Among the lines of the listing below, count those with the string "forEach". Give the number and no commentary.

START Supplied data

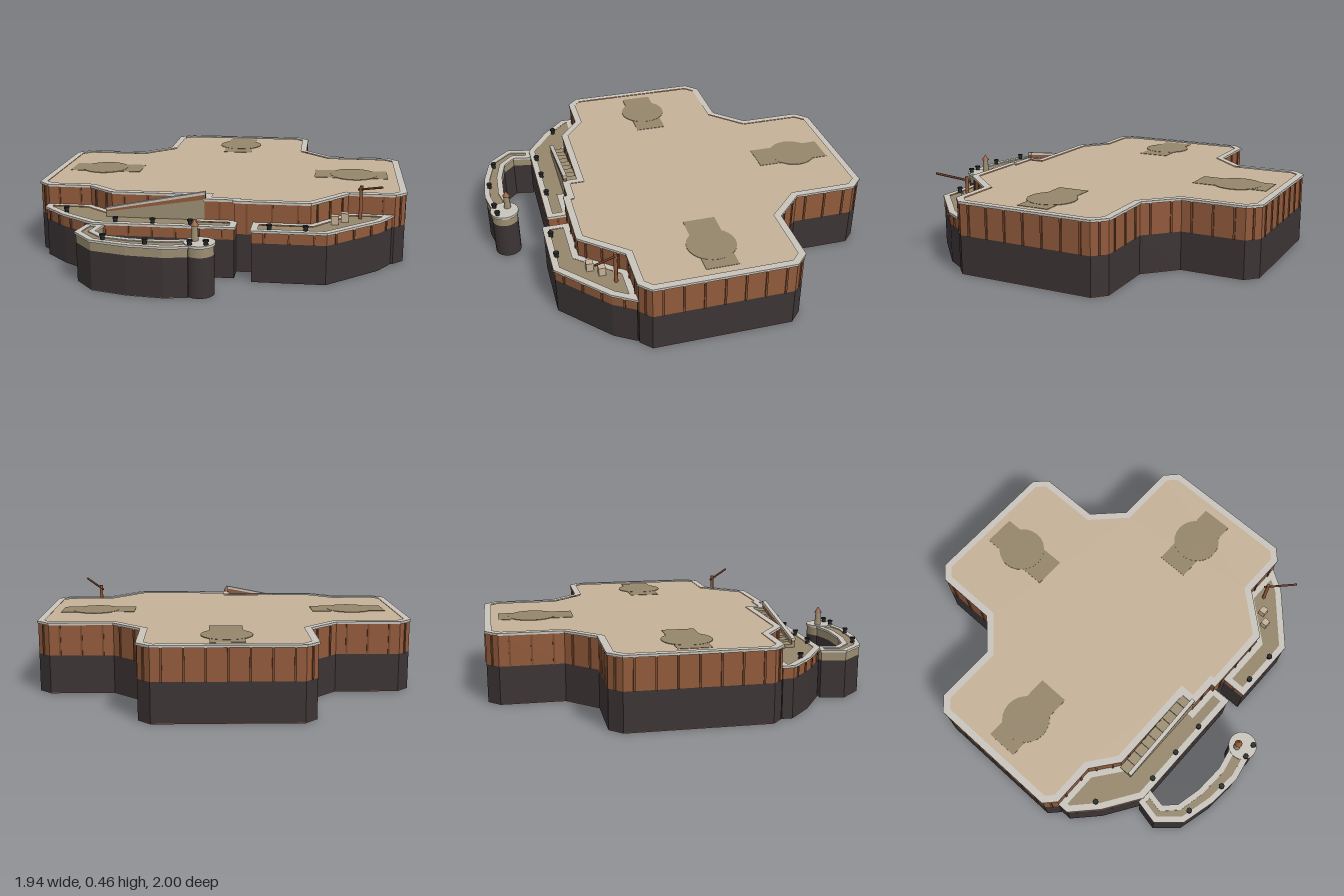
import * as THREE from 'three';

const mat = (name, color) => {
  const m = new THREE.MeshStandardMaterial({ color });
  m.name = name;
  return m;
};

// Moves every edge of a closed outline inward by d, with mitred corners.
function inset(pts, d) {
  const n = pts.length;
  let area = 0;
  pts.forEach(([x, z], i) => {
    const [u, w] = pts[(i + 1) % n];
    area += x * w - u * z;
  });
  const s = Math.sign(area);
  const normal = (a, b) => {
    const l = Math.hypot(b[0] - a[0], b[1] - a[1]);
    return [-s * (b[1] - a[1]) / l, s * (b[0] - a[0]) / l];
  };
  return pts.map((p, i) => {
    const a = normal(pts[(i + n - 1) % n], p), b = normal(p, pts[(i + 1) % n]);
    const k = d / (1 + a[0] * b[0] + a[1] * b[1]);
    return [p[0] + (a[0] + b[0]) * k, p[1] + (a[1] + b[1]) * k];
  });
}

const toVectors = pts => pts.map(([x, z]) => new THREE.Vector2(x, -z));

export function createModel() {
  const model = new THREE.Group();
  model.name = 'harbourPlatform';

  const stone = mat('dark foundation stone', 0x3c3435);
  const brick = mat('rust brown wall', 0x915a3b);
  const rust = mat('dark rust rib', 0x7a4a2f);
  const paving = mat('sand paving', 0xc5b198);
  const pad = mat('dark tan paving', 0x95866b);
  const kerb = mat('grey kerb', 0xc8c4bc);
  const tan = mat('tan masonry', 0x9c8e72);
  const iron = mat('black iron', 0x242224);
  const wood = mat('brown timber', 0x6b3b22);

  const add = (parent, name, geo, material, x = 0, y = 0, z = 0) => {
    const m = new THREE.Mesh(geo, material);
    m.name = name;
    m.position.set(x, y, z);
    parent.add(m);
    return m;
  };
  const box = (parent, name, w, h, d, material, x, y, z) =>
    add(parent, name, new THREE.BoxGeometry(w, h, d), material, x, y, z);

  // Vertical prism over an outline, optionally with a hole
  const slab = (parent, name, pts, y0, y1, material, hole) => {
    const shape = new THREE.Shape(toVectors(pts));
    if (hole) shape.holes.push(new THREE.Path(toVectors(hole)));
    const geo = new THREE.ExtrudeGeometry(shape, { depth: y1 - y0, bevelEnabled: false });
    geo.rotateX(-Math.PI / 2);
    return add(parent, name, geo, material, 0, y0, 0);
  };

  // Vertical ribs spaced along each wall
  const ribs = (parent, pts, y0, y1) => pts.forEach((a, i) => {
    const b = pts[(i + 1) % pts.length];
    const dx = b[0] - a[0], dz = b[1] - a[1], len = Math.hypot(dx, dz);
    const n = Math.round(len / 0.11);
    for (let k = 0; k < n; k++) {
      const t = (k + 0.5) / n;
      box(parent, 'wallRib', 0.01, y1 - y0, 0.012, rust,
        a[0] + dx * t, (y0 + y1) / 2, a[1] + dz * t).rotation.y = -Math.atan2(dz, dx);
    }
  });

  // Foundation, wall, floor and raised kerb over one outline
  const terrace = (name, pts, top, wallMat, floorMat, kerbWidth, ribbed, under) => {
    const g = new THREE.Group();
    g.name = name;
    model.add(g);
    const wall = inset(pts, 0.006);
    slab(g, 'foundation', wall, 0.003, 0.2, stone);
    slab(g, 'underside', wall, 0, 0.003, under);
    slab(g, 'wall', wall, 0.2, top - 0.012, wallMat);
    slab(g, 'floor', inset(pts, kerbWidth - 0.004), top - 0.012, top - 0.005, floorMat);
    slab(g, 'kerb', pts, top - 0.012, top, kerb, inset(pts, kerbWidth));
    if (ribbed) ribs(g, wall, 0.2, top - 0.012);
    return g;
  };

  // Main cross-shaped platform
  const main = terrace('mainPlatform', [
    [-0.36, -1], [0.36, -1], [0.425, -0.935], [0.425, -0.605], [0.575, -0.455], [0.905, -0.455],
    [0.972, -0.39], [0.972, 0.335], [0.912, 0.392], [0.675, 0.392], [0.49, 0.602], [0.1, 0.602],
    [0.1, 0.58], [-0.05, 0.58], [-0.05, 0.5], [-0.54, 0.5], [-0.68, 0.392], [-0.912, 0.392],
    [-0.972, 0.335], [-0.972, -0.39], [-0.905, -0.455], [-0.575, -0.455], [-0.425, -0.605],
    [-0.425, -0.935],
  ], 0.372, brick, paving, 0.037, true, brick);

  // Round pads with a cross strip, almost flush with the paving
  for (const [x, z, turn] of [[0, -0.745, 1], [-0.705, -0.035, 0], [0.705, -0.035, 0]]) {
    const g = new THREE.Group();
    g.name = 'landingPad';
    g.position.set(x, 0.367, z);
    g.rotation.y = turn * Math.PI / 2;
    main.add(g);
    box(g, 'padStrip', 0.4, 0.004, 0.168, pad, turn ? -0.02 : x < 0 ? 0.015 : -0.015, 0, 0);
    add(g, 'padDisc', new THREE.CylinderGeometry(0.127, 0.127, 0.006, 24), pad);
  }

  // Lower quays along the front, tucked under the main wall
  const leftQuay = terrace('rampQuay', [
    [-0.912, 0.385], [-0.68, 0.385], [-0.54, 0.492], [-0.05, 0.492], [-0.05, 0.578], [0.124, 0.578],
    [0.124, 0.697], [-0.59, 0.697], [-0.78, 0.572], [-0.912, 0.447],
  ], 0.265, brick, pad, 0.034, true, stone);
  const rightQuay = terrace('craneQuay', [
    [0.2, 0.596], [0.488, 0.596], [0.672, 0.384], [0.908, 0.384], [0.833, 0.502], [0.572, 0.737],
    [0.2, 0.737],
  ], 0.265, brick, pad, 0.034, true, stone);

  // Curved breakwater with a round head
  const mole = terrace('breakwater', [
    [-0.62, 0.69], [-0.647, 0.82], [-0.542, 0.938], [-0.36, 0.985], [-0.18, 1], [-0.06, 0.977],
    [-0.06, 0.865], [-0.2, 0.893], [-0.36, 0.885], [-0.49, 0.855], [-0.55, 0.795], [-0.53, 0.69],
  ], 0.255, tan, pad, 0.03, false, tan);
  const drum = (name, r, y0, y1, material) => add(mole, name,
    new THREE.CylinderGeometry(r, r, y1 - y0, 20), material, -0.02, (y0 + y1) / 2, 0.91);
  drum('headFoundation', 0.07, 0, 0.2, stone);
  drum('headWall', 0.07, 0.2, 0.245, tan);
  drum('headCap', 0.076, 0.245, 0.258, kerb);

  // Small beacon tower
  const beacon = new THREE.Group();
  beacon.name = 'beacon';
  beacon.position.set(-0.045, 0.258, 0.89);
  mole.add(beacon);
  add(beacon, 'tower', new THREE.CylinderGeometry(0.014, 0.019, 0.072, 10), tan, 0, 0.036, 0);
  add(beacon, 'roof', new THREE.ConeGeometry(0.021, 0.032, 10), brick, 0, 0.088, 0);

  // Mooring bollards
  const bollards = (parent, y, list) => list.forEach(([x, z]) => {
    add(parent, 'bollardPost', new THREE.CylinderGeometry(0.01, 0.012, 0.024, 8), iron, x, y + 0.012, z);
    add(parent, 'bollardCap', new THREE.CylinderGeometry(0.015, 0.015, 0.008, 8), iron, x, y + 0.026, z);
  });
  bollards(leftQuay, 0.26, [[-0.773, 0.524], [-0.48, 0.667], [-0.292, 0.667], [-0.103, 0.667]]);
  bollards(rightQuay, 0.26, [[0.29, 0.704], [0.466, 0.704]]);
  bollards(mole, 0.252, [[-0.48, 0.92], [-0.268, 0.965], [-0.058, 0.96], [0.017, 0.951]]);

  // Stairs up to the main platform
  const stairs = new THREE.Group();
  stairs.name = 'stairs';
  model.add(stairs);
  const steps = 9, x0 = -0.55, x1 = -0.04, run = (x1 - x0) / steps;
  for (let i = 0; i < steps; i++) {
    const h = 0.02 + i * 0.011;
    box(stairs, 'step', run, h, 0.06, tan, x0 + (i + 0.5) * run, 0.257 + h / 2, 0.527);
  }

  // Sloping parapet on the outer side of the stairs
  const slopeSlab = (name, b0, b1, t0, t1, z, depth, material) => {
    const shape = new THREE.Shape([[x0, b0], [x1, b1], [x1, t1], [x0, t0]]
      .map(p => new THREE.Vector2(...p)));
    add(stairs, name, new THREE.ExtrudeGeometry(shape, { depth, bevelEnabled: false }), material, 0, 0, z);
  };
  slopeSlab('stairSide', 0.255, 0.255, 0.287, 0.368, 0.557, 0.016, tan);
  slopeSlab('parapet', 0.287, 0.368, 0.297, 0.393, 0.556, 0.018, brick);
  slopeSlab('parapetCap', 0.297, 0.393, 0.308, 0.408, 0.554, 0.022, kerb);

  // Timber crane: post, boom and brace
  const crane = new THREE.Group();
  crane.name = 'crane';
  rightQuay.add(crane);
  const beam = (name, a, b, r, material) => {
    const p = new THREE.Vector3(...a), q = new THREE.Vector3(...b), d = q.clone().sub(p);
    const m = add(crane, name, new THREE.CylinderGeometry(r, r, d.length(), 6), material);
    m.position.copy(p).add(q).multiplyScalar(0.5);
    m.quaternion.setFromUnitVectors(new THREE.Vector3(0, 1, 0), d.normalize());
  };
  beam('post', [0.733, 0.255, 0.455], [0.733, 0.432, 0.455], 0.01, brick);
  beam('boom', [0.72, 0.408, 0.44], [0.83, 0.457, 0.572], 0.006, wood);

  // Cargo crates
  for (const [x, z] of [[0.605, 0.562], [0.655, 0.51]])
    box(rightQuay, 'crate', 0.038, 0.046, 0.036, paving, x, 0.282, z);

  return model;
}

END Supplied data

Answer box
3